23rd September 2004, 07:10 PM
Assume that we have a class like this :

class A
{
public:
A();

private:
int secret;
};


I want to create an array of instances of class A


A* arrA = new A[5];

This works fine.

Another situation with class B

class B
{
public:
B(int v);

private:
int secret;
};


I want to create an array of instances of class B. But how can we pass the constructor parameter in the new operator ???

B* arrB = new B[5]; <----- error, how to pass the parameters in this situation



Anyone give me an answer ?

tashirosgt
23rd September 2004, 08:31 PM
I tried a simple example and the syntax
B* arrB = new B[5](3);
works to pass the parameter 3 .
I don't know it this is supposed to work in C++, but g++ accepts it.

PompeyBlue
24th September 2004, 09:09 AM
I remember asking this exact same question when I started learning C++.

The short answer is, you can't do it. You can't create an array of classes each with their own constructor.

However, just from my own experience, C++ is awful for allowing you to do things behind your back. Constructors, when not explicity called, can mean other programmers are making incorrect assumptions as to what happens when you instance a class. IMHO it's good practice to explicitly delcare a "Construct" member which you use instead of a constructor. I.e.

A * lpMyNewClass = new A;

lpMyNewClass->Consutrct();

Any programmer who looks at your code is aware there is a constructor there and that some sort of action is taking place. Maybe they should check it out, maybe constructing a class is an expensive hobby they should not be doing in real time, maybe it's allocating vast quantities of memory, either way, it's just letting others know your class is doing some processing. However, something like:

A * lpMyNewClass = new A;

Doesn't, but I guess in your case

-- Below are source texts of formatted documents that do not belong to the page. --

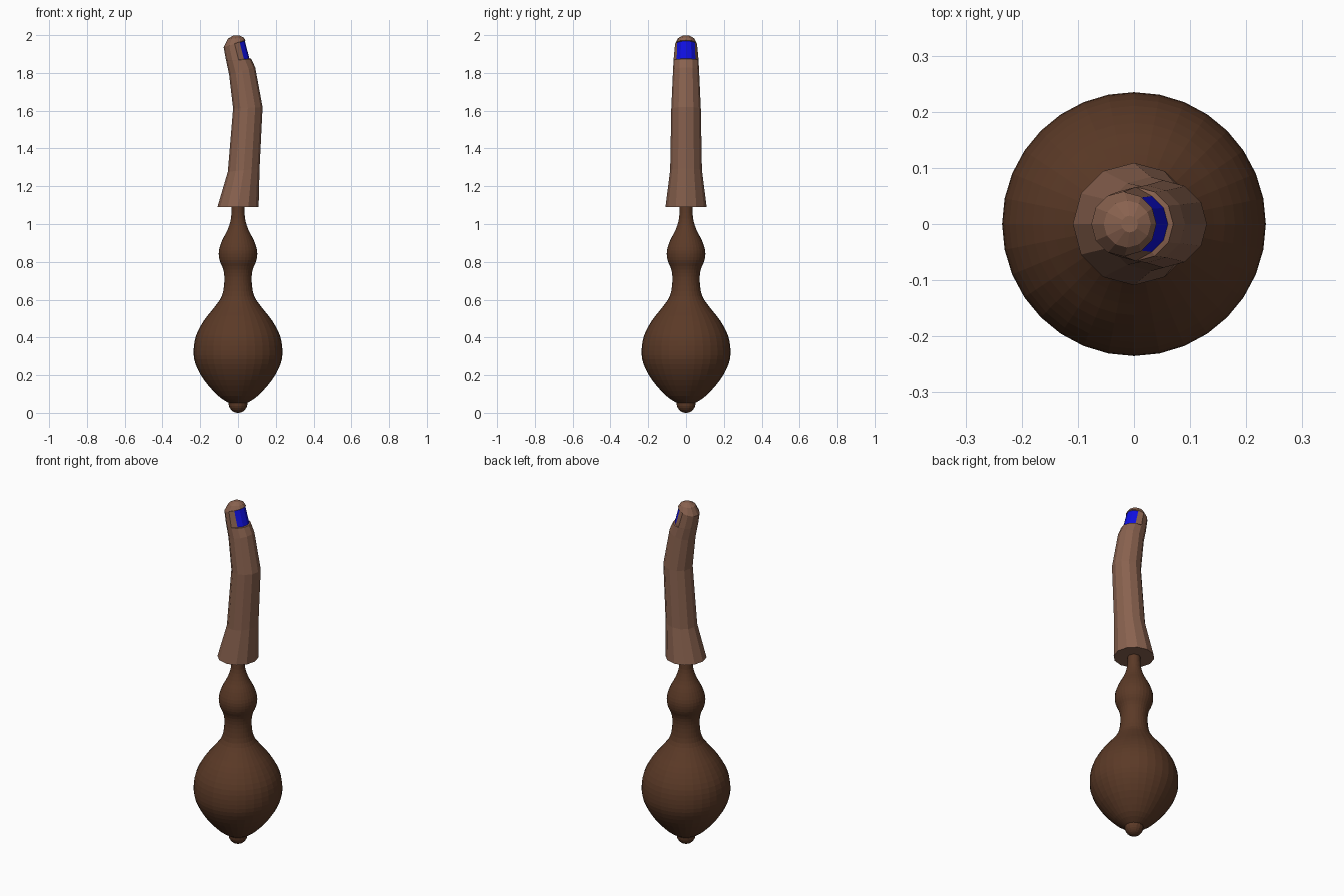
import bpy, bmesh, math

if "Cube" in bpy.data.objects:
    bpy.data.objects.remove(bpy.data.objects["Cube"])


def material(name, rgb):
    m = bpy.data.materials.new(name)
    m.diffuse_color = (*rgb, 1)
    m.use_nodes = True
    m.node_tree.nodes["Principled BSDF"].inputs["Base Color"].default_value = m.diffuse_color
    return m


dark_wood = material("dark brown", (0.105, 0.042, 0.020))
light_wood = material("light brown", (0.25, 0.122, 0.078))
blue = material("blue", (0.005, 0.005, 0.75))


def loft(name, rows, sides, mats, point, pick=lambda row, ang: 0):
    """Skin a stack of rings; point(row, angle) gives each vertex."""
    bm = bmesh.new()
    step = math.tau / sides
    rings = [[bm.verts.new(point(r, i * step)) for i in range(sides)] for r in rows]
    for k in range(len(rings) - 1):
        for i in range(sides):
            j = (i + 1) % sides
            f = bm.faces.new((rings[k][i], rings[k][j], rings[k + 1][j], rings[k + 1][i]))
            f.material_index = pick(k, (i + 0.5) * step)
    bm.faces.new(rings[0][::-1])
    bm.faces.new(rings[-1])
    me = bpy.data.meshes.new(name)
    bm.to_mesh(me)
    bm.free()
    for m in mats:
        me.materials.append(m)
    ob = bpy.data.objects.new(name, me)
    bpy.context.collection.objects.link(ob)
    return ob


def refine(pts, n):
    """Catmull-Rom curve through the profile points."""
    out = []
    p = [pts[0]] + pts + [pts[-1]]
    for k in range(1, len(p) - 2):
        for s in range(n):
            t = s / n
            out.append(tuple(
                0.5 * (2 * b + (c - a) * t + (2 * a - 5 * b + 4 * c - d) * t * t
                       + (3 * b - a - 3 * c + d) * t ** 3)
                for a, b, c, d in zip(p[k - 1], p[k], p[k + 1], p[k + 2])))
    return out + [pts[-1]]


def turned(row, a):
    r, z = row
    return (r * math.cos(a), r * math.sin(a), z)


# turned handle: bulb, waist, bead and thin neck as (radius, z)
handle = [(0.045, 0.05), (0.105, 0.09), (0.18, 0.175), (0.225, 0.26), (0.235, 0.33),
          (0.222, 0.41), (0.18, 0.49), (0.125, 0.56), (0.085, 0.62), (0.072, 0.70),
          (0.078, 0.76), (0.098, 0.81), (0.101, 0.86), (0.083, 0.915), (0.055, 0.97),
          (0.037, 1.03), (0.033, 1.11)]
loft("handle", refine(handle, 3), 32, [dark_wood], turned)

# rounded end knob
knob = [(0.05 * math.sin(t), 0.05 - 0.05 * math.cos(t))
        for t in [0.08 + i * (math.pi / 2 - 0.08) / 6 for i in range(7)]]
loft("end_knob", knob + [(0.045, 0.07)], 16, [dark_wood], turned)

# bent finger: (centre x, z, radius, tilt, nail recess scale)
finger = [(0.0, 1.09, 0.109, 0, 1), (0.03, 1.285, 0.084, 0.1, 1),
          (0.052, 1.615, 0.078, 0.05, 1), (0.022, 1.81, 0.069, 0.28, 1),
          (0.004, 1.868, 0.066, 0.1, 1), (0.003, 1.870, 0.066, 0.1, 0.87),
          (-0.018, 1.953, 0.058, 0.3, 0.93), (-0.017, 1.956, 0.057, 0.3, 1),
          (-0.012, 1.984, 0.042, 0.08, 1), (-0.008, 1.999, 0.015, 0, 1)]


def bent(row, a):
    x, z, r, tilt, recess = row
    if math.cos(a) > 0.49:
        r *= recess
    dx = r * math.cos(a)
    return (x + dx, r * math.sin(a), z + tilt * dx)


# nail colour goes on the recessed band facing +x
loft("finger", finger, 12, [light_wood, blue], bent,
     lambda k, a: 1 if k == 5 and math.cos(a) > 0.5 else 0)
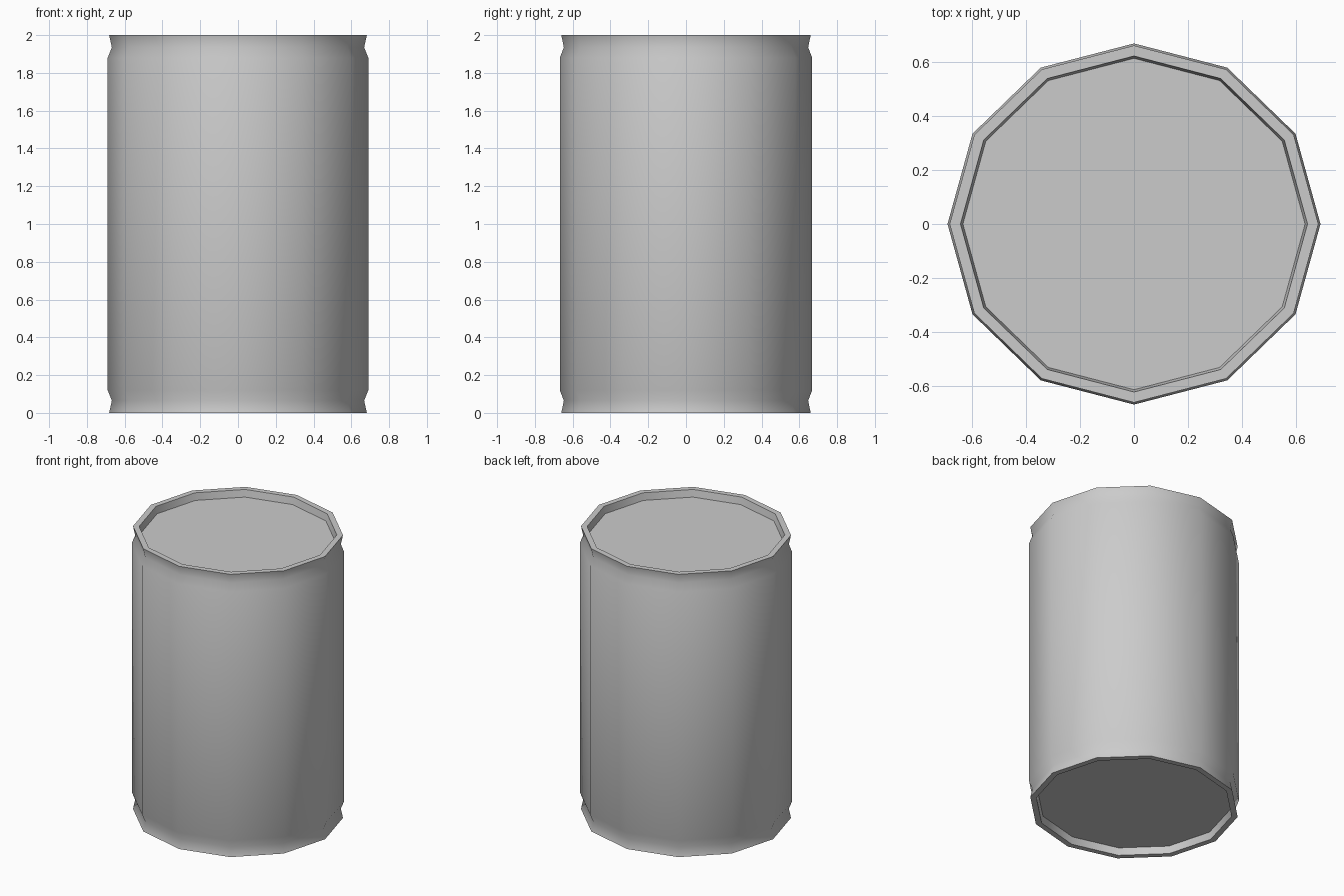
import bpy, bmesh, math

if "Cube" in bpy.data.objects:
    bpy.data.objects.remove(bpy.data.objects["Cube"])

SIDES = 12
DEPTH_SCALE = 0.668 / 0.69  # can is slightly narrower front to back

# Half profile (radius, height), from bottom panel up to top panel
bottom = [(0.633, 0.05), (0.642, 0.0), (0.682, 0.0), (0.668, 0.065), (0.69, 0.12)]
profile = bottom + [(r, 2 - z) for r, z in reversed(bottom)]

bm = bmesh.new()
rings = []
for r, z in profile:
    rings.append([bm.verts.new((r * math.cos(i * math.tau / SIDES),
                                r * math.sin(i * math.tau / SIDES) * DEPTH_SCALE, z))
                  for i in range(SIDES)])

# Walls and rims
for a, b in zip(rings, rings[1:]):
    for i in range(SIDES):
        j = (i + 1) % SIDES
        bm.faces.new((a[i], a[j], b[j], b[i]))

# Recessed end panels
bm.faces.new(rings[0][::-1])
bm.faces.new(rings[-1])
bmesh.ops.recalc_face_normals(bm, faces=bm.faces)

mesh = bpy.data.meshes.new("can_body")
bm.to_mesh(mesh)
bm.free()
can = bpy.data.objects.new("can_body", mesh)
bpy.context.collection.objects.link(can)

# Smooth sides, crisp rims
bpy.context.view_layer.objects.active = can
can.select_set(True)
bpy.ops.object.shade_smooth_by_angle(angle=math.radians(50))
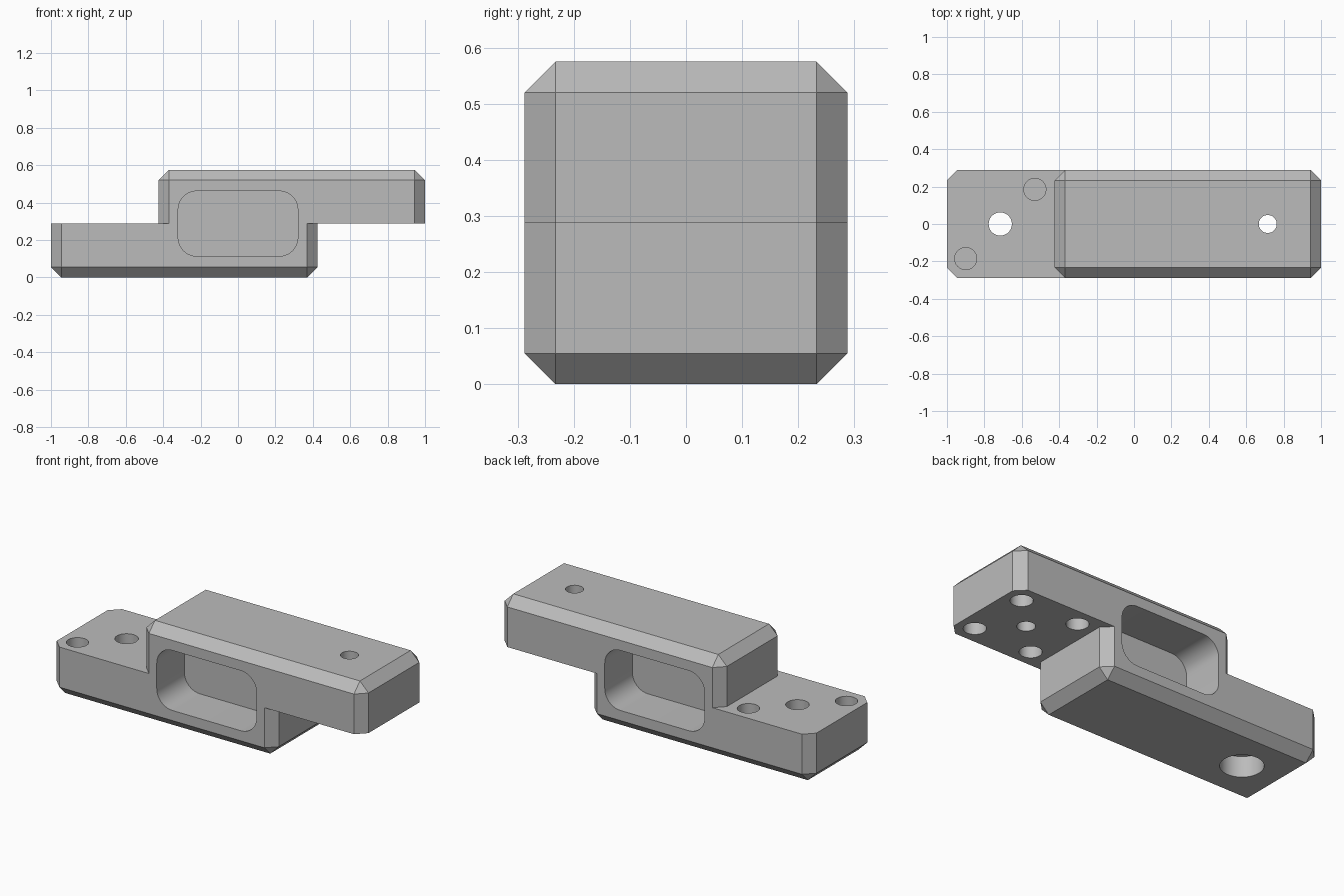
import bpy
import bmesh
from mathutils import Vector

default = bpy.data.objects.get("Cube")
if default:
    bpy.data.objects.remove(default, do_unlink=True)

HALF_W = 0.2875      # half depth in y
MID = 0.2875         # height where the two arms meet
TOP = 2 * MID
CHAMFER = 0.055
INNER = 0.425        # x where each arm stops short
BOLT_X = 0.715
WEB = 0.035          # half thickness of the wall between the pockets

grey = bpy.data.materials.new("plain grey")
grey.use_nodes = True
grey.diffuse_color = (0.5, 0.5, 0.5, 1)
grey.node_tree.nodes["Principled BSDF"].inputs["Base Color"].default_value = grey.diffuse_color


def box(name, low, high, rule, width, segments=1):
    """Box between two corners, bevelled on the edges picked by rule(direction, middle)."""
    low, high = Vector(low), Vector(high)
    bm = bmesh.new()
    bmesh.ops.create_cube(bm, size=1)
    for v in bm.verts:
        v.co = (low + high) / 2 + v.co * (high - low)
    edges = []
    for e in bm.edges:
        a, b = (v.co for v in e.verts)
        if rule((b - a).normalized(), (a + b) / 2):
            edges.append(e)
    bmesh.ops.bevel(bm, geom=edges, offset=width, segments=segments,
                    profile=0.5, affect='EDGES')
    mesh = bpy.data.meshes.new(name)
    bm.to_mesh(mesh)
    bm.free()
    mesh.materials.append(grey)
    obj = bpy.data.objects.new(name, mesh)
    bpy.context.collection.objects.link(obj)
    return obj


def hole(x, y, low, high, radius):
    bpy.ops.mesh.primitive_cylinder_add(vertices=48, radius=radius, depth=high - low,
                                        location=(x, y, (low + high) / 2))
    obj = bpy.context.object
    obj.name = "hole_cutter"
    obj.data.materials.append(grey)
    return obj


def combine(body, tool, operation):
    tool.hide_render = True
    mod = body.modifiers.new(operation.lower(), 'BOOLEAN')
    mod.operation = operation
    mod.solver = 'EXACT'
    mod.object = tool
    bpy.context.view_layer.objects.active = body
    bpy.ops.object.modifier_apply(modifier=mod.name)
    bpy.data.objects.remove(tool, do_unlink=True)


# Two overlapping arms, chamfered on the upright edges and the outer rim
body = box("offset_bracket", (-INNER, -HALF_W, MID), (1, HALF_W, TOP),
           lambda d, m: abs(d.z) > 0.9 or m.z > TOP - 0.01, CHAMFER)
lower = box("lower_arm", (-1, -HALF_W, 0), (INNER, HALF_W, MID),
            lambda d, m: abs(d.z) > 0.9 or m.z < 0.01, CHAMFER)
combine(body, lower, 'UNION')

# Rounded pockets on the front and back, with a thin wall between
for side in (-1, 1):
    ys = sorted((side * WEB, side * (HALF_W + 0.1)))
    pocket = box("pocket_cutter", (-0.32, ys[0], MID - 0.174), (0.32, ys[1], MID + 0.174),
                 lambda d, m: abs(d.y) > 0.9, 0.1, 10)
    combine(body, pocket, 'DIFFERENCE')

# Lower arm: bolt hole with counterbore below, and two blind pin holes
combine(body, hole(-BOLT_X, 0, -0.1, MID + 0.1, 0.062), 'DIFFERENCE')
combine(body, hole(-BOLT_X, 0, -0.1, 0.12, 0.113), 'DIFFERENCE')
for s in (-1, 1):
    combine(body, hole(-BOLT_X + s * 0.185, s * 0.185, MID - 0.18, MID + 0.1, 0.059), 'DIFFERENCE')

# Upper arm: through hole and four blind holes in the underside
combine(body, hole(BOLT_X, 0, MID - 0.1, TOP + 0.1, 0.048), 'DIFFERENCE')
for sx in (-1, 1):
    for sy in (-1, 1):
        combine(body, hole(BOLT_X + sx * 0.185, sy * 0.185, MID - 0.1, MID + 0.18, 0.059),
                'DIFFERENCE')

# Smooth round walls, crisp edges
bpy.ops.object.select_all(action='DESELECT')
body.select_set(True)
bpy.context.view_layer.objects.active = body
bpy.ops.object.shade_smooth_by_angle(angle=0.5)
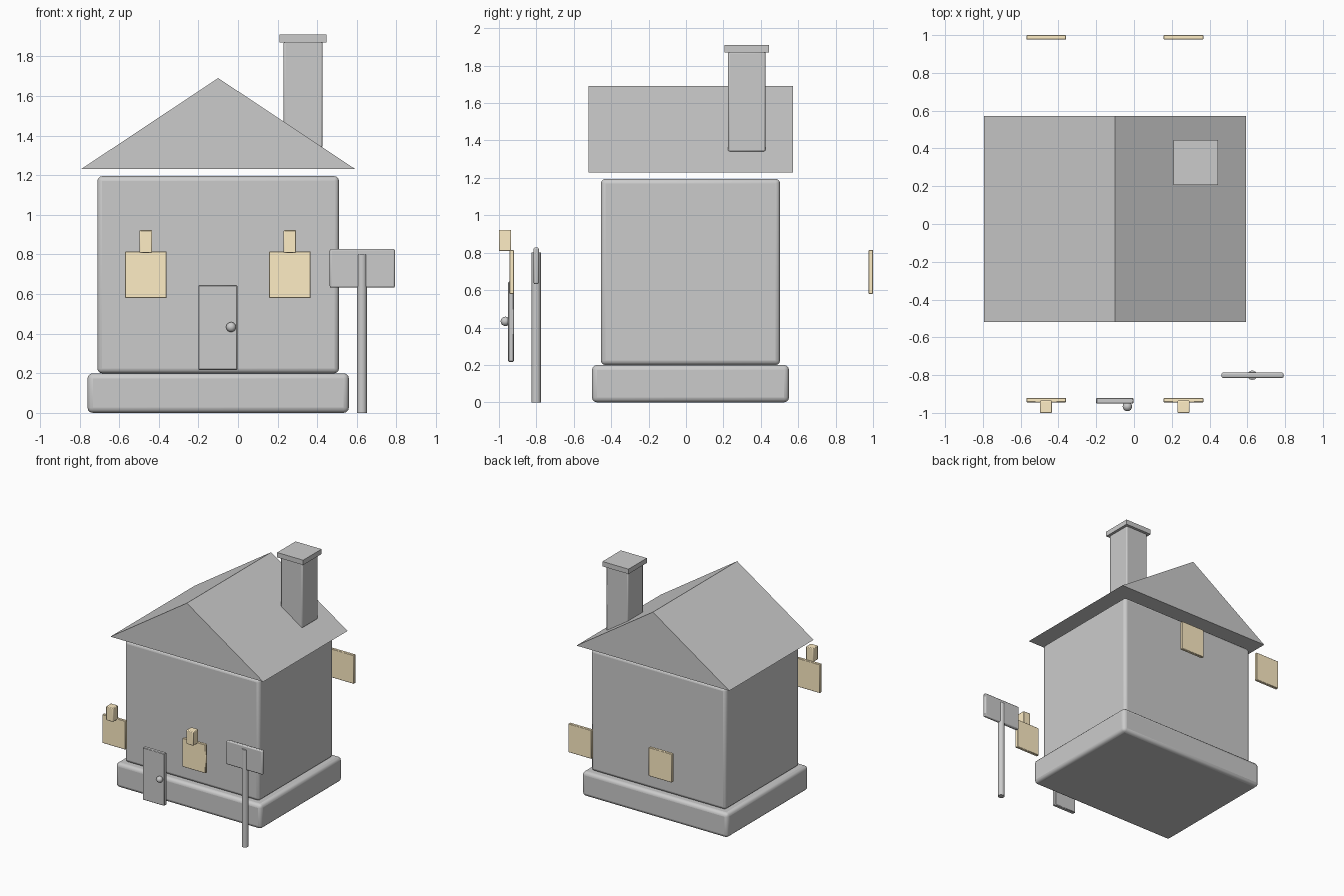
import bpy, bmesh, math

if "Cube" in bpy.data.objects:
    bpy.data.objects.remove(bpy.data.objects["Cube"])

warm = bpy.data.materials.new("warm_yellow")
warm.diffuse_color = (1.0, 0.85, 0.56, 1)
warm.use_nodes = True
warm.node_tree.nodes["Principled BSDF"].inputs["Base Color"].default_value = warm.diffuse_color


def finish(name, bm):
    mesh = bpy.data.meshes.new(name)
    bm.to_mesh(mesh)
    bm.free()
    ob = bpy.data.objects.new(name, mesh)
    bpy.context.collection.objects.link(ob)
    return ob


def smooth(ob):
    bpy.ops.object.select_all(action='DESELECT')
    ob.select_set(True)
    bpy.context.view_layer.objects.active = ob
    bpy.ops.object.shade_smooth_by_angle(angle=math.radians(35))


def box(name, x, y, z, bevel=0.0, segments=3, material=None):
    """Box from (min, max) ranges, optionally with rounded edges."""
    bm = bmesh.new()
    bmesh.ops.create_cube(bm, size=1)
    for v in bm.verts:
        v.co = [r[0] + (c + 0.5) * (r[1] - r[0]) for c, r in zip(v.co, (x, y, z))]
    ob = finish(name, bm)
    if bevel:
        mod = ob.modifiers.new("rounded_edges", 'BEVEL')
        mod.width, mod.segments = bevel, segments
        smooth(ob)
    if material:
        ob.data.materials.append(material)
    return ob


# House body on its foundation
box("foundation", (-0.76, 0.56), (-0.503, 0.551), (0, 0.2), 0.027)
box("walls", (-0.71, 0.51), (-0.455, 0.503), (0.2, 1.195), 0.024)

# Gable roof: extruded triangle
bm = bmesh.new()
profile = [(-0.793, 1.23), (0.593, 1.23), (-0.10, 1.69)]
gable = bm.faces.new([bm.verts.new((px, -0.52, pz)) for px, pz in profile])
ext = bmesh.ops.extrude_face_region(bm, geom=[gable], use_keep_orig=True)
for v in ext["geom"]:
    if isinstance(v, bmesh.types.BMVert):
        v.co.y = 0.572
bmesh.ops.recalc_face_normals(bm, faces=bm.faces)
finish("roof", bm)

# Chimney
box("chimney", (0.23, 0.427), (0.225, 0.425), (1.34, 1.875), 0.009, 2)
box("chimney_cap", (0.21, 0.446), (0.207, 0.445), (1.87, 1.91))

# Windows front and back, with a small lamp above each front window
for side, cx in (("left", -0.465), ("right", 0.262)):
    wx = (cx - 0.105, cx + 0.105)
    box("front_window_" + side, wx, (-0.944, -0.92), (0.58, 0.815), 0.003, 1, warm)
    box("back_window_" + side, wx, (0.976, 1.0), (0.58, 0.815), 0.003, 1, warm)
    box("lamp_" + side, (cx - 0.032, cx + 0.032), (-1.0, -0.935), (0.808, 0.922), 0.005, 2, warm)

# Door and knob
box("door", (-0.2, -0.003), (-0.951, -0.92), (0.217, 0.645), 0.004, 1)
bm = bmesh.new()
bmesh.ops.create_uvsphere(bm, u_segments=24, v_segments=12, radius=0.025)
bmesh.ops.translate(bm, verts=bm.verts, vec=(-0.035, -0.966, 0.433))
smooth(finish("door_knob", bm))

# Sign board on a round post
box("sign_board", (0.463, 0.792), (-0.815, -0.787), (0.632, 0.828), 0.008, 2)
bm = bmesh.new()
bmesh.ops.create_cone(bm, cap_ends=True, segments=24, radius1=0.025, radius2=0.025, depth=0.8)
bmesh.ops.translate(bm, verts=bm.verts, vec=(0.626, -0.801, 0.4))
smooth(finish("sign_post", bm))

A * lpMyNewClasses[5] = new A[5](3);

Warns others, but as you've found, you can't call each class with a seperate constructor.

mnguyen
24th September 2004, 07:36 PM
Hi guys,

I checked the book of Bjarne Stroustrup, it said that this can be done for ONLY DEFAULT CONSTRUCTOR. The class B did not have a default constructor, so there is no way to create an array of B.

Anyway, ur opinions give me more details of C++ aspects. Really appreciate that. :D

Tks a lot guys. :)

tashirosgt
25th September 2004, 01:36 AM
According to the C++ FAQ lite at
http://www.parashift.com/c++-faq-lite/ctors.html#faq-10.5
one may do this:

class Fred {
public:
Fred(int i, int j);
...assume there is no default constructor in class Fred...
};

int main()
{
Fred a[10] = {
Fred(5,7), Fred(5,7), Fred(5,7), Fred(5,7), Fred(5,7),
Fred(5,7), Fred(5,7), Fred(5,7), Fred(5,7), Fred(5,7)
};

// The 10 Fred objects in array a will be initialized with Fred(5,7).
...
}